The Property Lease – Key Areas
You will often find that leases are long, detailed documents that can vary dramatically from case to case, but there are basic elements that will be present in most of them:
House and Flat Leases
In most cases a house will be freehold and a flat leasehold, but there will be some cases where houses are leasehold too. When a house has a lease this document is normally shorter than a lease of a flat as they require fewer conditions.
Date of Lease – This is located at the start of the document and will indicate when the lease was first created, which is often the date of completion on the first sale.
Commencement Date – You will often find this following the Term or within the ‘Definitions’ section and it will detail the date that the lease started. It can sometimes be the same as the ‘Date of Lease’ but will often be earlier so as to ensure that all of the leases (in a block of flats for example) will terminate on the same day.
Term – This is usually found near the beginning of the lease document and will detail the definition of the term, showing you how long the lease will run for. A lease that runs for 21 years and above will be referred to as a ‘long lease’ and will normally be granted for a period of 99, 125 of 999 years. This is a fixed term meaning that whoever is buying the leasehold property is only purchasing the lease and when this comes to an end the interest in the property also expiries and the ownership will go back to the freeholder.
Ground Rent – Towards the beginning of the document you will often find the words ‘Yielding and Paying’, which is where the amount of rent will be indicated. Every lease will come with ground rent that has to be paid, but you will sometimes find that it says ‘a peppercorn if demanded’, which basically means that there is no rent to pay.
Forfeiture Clause – If the tenant breaches any of the covenants detailed in the lease (i.e. to pay ground rent), the landlord can terminate the lease before the end date, through this forfeiture clause. If this arises in a residential property that a tenant occupies, a court order will need to be obtained by the landlord before this lease can be legally ended.
Covenant for Quiet Enjoyment – This covenant is always implied, even if it isn’t written into the lease and is a rule that prevents the landlord from interfering with the tenant’s lawful occupation. This covenant prevents the landlord from having his own key to the property and going into the home as and when he wants. This doesn’t remove his rights to enter the property when emergency repairs need carrying out or when seeking forfeiture if the lease covenants have been breached by the tenant.
Alienation Provisions – Should a change of ownership occur, the ‘alienation provisions’ detail responsibilities (both outgoing and incoming) of tenants’ through a group of clauses.
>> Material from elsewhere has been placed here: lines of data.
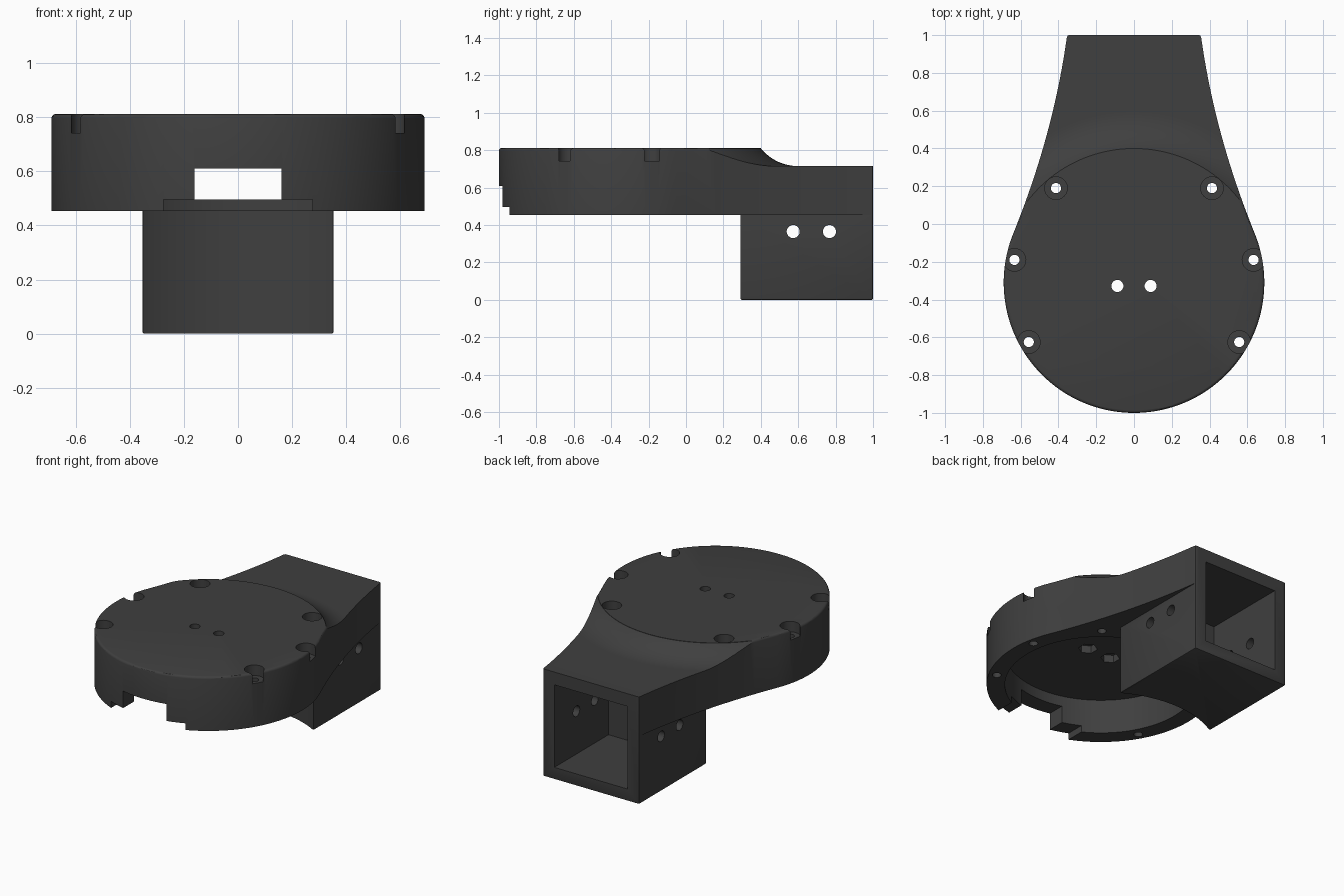
import bpy, bmesh, math
from mathutils import Matrix

if "Cube" in bpy.data.objects:
    bpy.data.objects.remove(bpy.data.objects["Cube"])

CY = -0.31          # disc centre in y
R = 0.69            # disc radius

mat = bpy.data.materials.new("dark_grey")
mat.diffuse_color = (0.05, 0.05, 0.05, 1)
mat.use_nodes = True
mat.node_tree.nodes["Principled BSDF"].inputs["Base Color"].default_value = mat.diffuse_color


def make(name, bm):
    bmesh.ops.recalc_face_normals(bm, faces=bm.faces)
    me = bpy.data.meshes.new(name)
    bm.to_mesh(me)
    bm.free()
    me.materials.append(mat)
    ob = bpy.data.objects.new(name, me)
    bpy.context.collection.objects.link(ob)
    return ob


def box(name, x, y0, y1, z0, z1):
    bm = bmesh.new()
    m = Matrix.LocRotScale((0, (y0 + y1) / 2, (z0 + z1) / 2), None, (2 * x, y1 - y0, z1 - z0))
    bmesh.ops.create_cube(bm, size=1, matrix=m)
    return make(name, bm)


def cyl(name, x, y, r, z0, z1, n=32):
    bm = bmesh.new()
    bmesh.ops.create_cone(bm, cap_ends=True, segments=n, radius1=r, radius2=r, depth=z1 - z0,
                          matrix=Matrix.Translation((x, y, (z0 + z1) / 2)))
    return make(name, bm)


def boolean(target, tool, op='DIFFERENCE'):
    mod = target.modifiers.new("bool", 'BOOLEAN')
    mod.operation, mod.solver, mod.object = op, 'EXACT', tool
    bpy.context.view_layer.objects.active = target
    bpy.ops.object.modifier_apply(modifier=mod.name)
    bpy.data.objects.remove(tool)


# Housing: round disc flaring back into a narrow tail
y_t = -0.05
a0 = math.asin((y_t - CY) / R)
x_t, slope = R * math.cos(a0), -math.tan(a0)
length = 1 - y_t
curve = (0.354 - x_t - slope * length) / length ** 2
half = []
for i in range(49):                                   # disc from front to tangent point
    a = -math.pi / 2 + (a0 + math.pi / 2) * i / 48
    half.append((R * math.cos(a), CY + R * math.sin(a)))
for i in range(1, 21):                                # concave flank
    t = (0.99 - y_t) * i / 20
    half.append((x_t + slope * t + curve * t * t, y_t + t))
outline = half + [(-x, y) for x, y in reversed(half[1:])]
bm = bmesh.new()
base = bm.faces.new([bm.verts.new((x, y, 0.453)) for x, y in outline])
ext = bmesh.ops.extrude_face_region(bm, geom=[base])
top = [v for v in ext['geom'] if isinstance(v, bmesh.types.BMVert)]
bmesh.ops.translate(bm, verts=top, vec=(0, 0, 0.812 - 0.453))
rim = [e for e in bm.edges if all(v.co.z > 0.8 for v in e.verts)]
bmesh.ops.bevel(bm, geom=rim, offset=0.015, segments=3, profile=0.5, affect='EDGES')
housing = make("motor_housing", bm)

# Square socket block with a concave front
socket = box("socket", 0.354, 0.29, 1.0, 0, 0.76)
mod = socket.modifiers.new("round", 'BEVEL')
mod.width, mod.segments = 0.008, 2
bpy.context.view_layer.objects.active = socket
bpy.ops.object.modifier_apply(modifier=mod.name)
boolean(socket, cyl("socket_clearance", 0, CY, 0.697, -0.1, 0.55, 128))
boolean(housing, socket, 'UNION')

# Curved step from the disc top down to the tail
bm = bmesh.new()
fr = 0.258
a_start = math.asin(0.2 / fr)
prof = [(0.71, 0.9)]
for i in range(13):
    a = a_start * (1 - i / 12)
    prof.append((0.91 - fr * math.sin(a), 0.715 + fr * (1 - math.cos(a))))
prof += [(1.7, 0.715), (1.7, 0.9)]
N = 128
rings = []
for k in range(N):
    c, s = math.cos(2 * math.pi * k / N), math.sin(2 * math.pi * k / N)
    rings.append([bm.verts.new((r * c, CY + r * s, z)) for r, z in prof])
for k in range(N):
    p, q = rings[k], rings[(k + 1) % N]
    for j in range(len(prof)):
        j2 = (j + 1) % len(prof)
        bm.faces.new((p[j], q[j], q[j2], p[j2]))
boolean(housing, make("step_cutter", bm))

# Round cavity, square socket and cable passage
boolean(housing, cyl("cavity", 0, CY, 0.58, 0.3, 0.68, 96))
boolean(housing, box("socket_hole", 0.27, 0.43, 1.2, 0.08, 0.63))
boolean(housing, box("passage", 0.16, -0.1, 0.5, 0.497, 0.61))
boolean(housing, box("front_notch", 0.16, -1.2, -0.5, 0.3, 0.61))
boolean(housing, box("front_step", 0.275, -1.2, -0.7, 0.3, 0.497))

# Rim screws with counterbores, and two centre screws with hexagonal recesses
for side in (-1, 1):
    for x, y in ((0.413, 0.19), (0.633, -0.19), (0.557, -0.625)):
        boolean(housing, cyl("screw", side * x, y, 0.027, 0.2, 1, 24))
        boolean(housing, cyl("counterbore", side * x, y, 0.06, 0.742, 1))
    boolean(housing, cyl("centre_screw", side * 0.088, -0.328, 0.032, 0.6, 1, 24))
    boolean(housing, cyl("nut_recess", side * 0.088, -0.328, 0.058, 0.6, 0.73, 6))

# Cross holes through the socket sides
for y in (0.573, 0.767):
    tool = cyl("cross_hole", 0, 0, 0.035, -1, 1, 24)
    tool.data.transform(Matrix.Translation((0, y, 0.365)) @ Matrix.Rotation(math.pi / 2, 4, 'Y'))
    boolean(housing, tool)

housing.data.materials.clear()
housing.data.materials.append(mat)
for p in housing.data.polygons:
    p.material_index = 0
bpy.context.view_layer.objects.active = housing
housing.select_set(True)
bpy.ops.object.shade_smooth_by_angle(angle=math.radians(30))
These will normally include factors such as ensuring the new buyer enters into a deed of covenant with the landlord; serving a notice of the change of ownership; and transferring the seller’s shares in the management company.
Flat Leases Only
Because of the ways that flats often depend on each other (i.e. maintenance of the building, using common parts etc.) this makes flat leases different from those for houses. Due to these additional provisions, the lease of a flat is generally longer and below are some clauses that are applicable to flats:
Insurance – Most flat leases will have a provision that covers an insurance policy, which ideally covers the entire building and is arranged by the landlord. The landlord then recovers this premium payment from their tenants so both parties know that the building is correctly insured.
Maintenance and Repair – In most cases, the common parts of a block of flats (the foundations, halls, roof, gardens etc.) will not be included in leases as they are retained by the landlord, who should, therefore, assume responsibility for the upkeep of these.
Service Charge – Provisions will be found in the lease when the landlord is responsible for the insurance, maintenance and repair of a building, which will allow them to cover the costs spent through their tenants in the form of a maintenance or service charge.
Access for Repair – Sometimes access to other parts of a building, including other flats, may be required by the tenant so they can adhere to the covenant of them maintaining their own flat. These rights of access to other areas in the building should be indicated within the lease with reasonable notice provided unless an emergency arises where no notice is required.
Rights of Services – Any service conduits (wires, cables, pipes etc.) that go into other parts of the building should be available for use by the tenant.
Rights of Way – A right of way for any communal access areas, such as drives, landings, lifts and staircases should be indicated within the lease.
Rights of Support and Shelter – Shelter and/or support should be provided from the flats above and below in case anything should happen to one of these.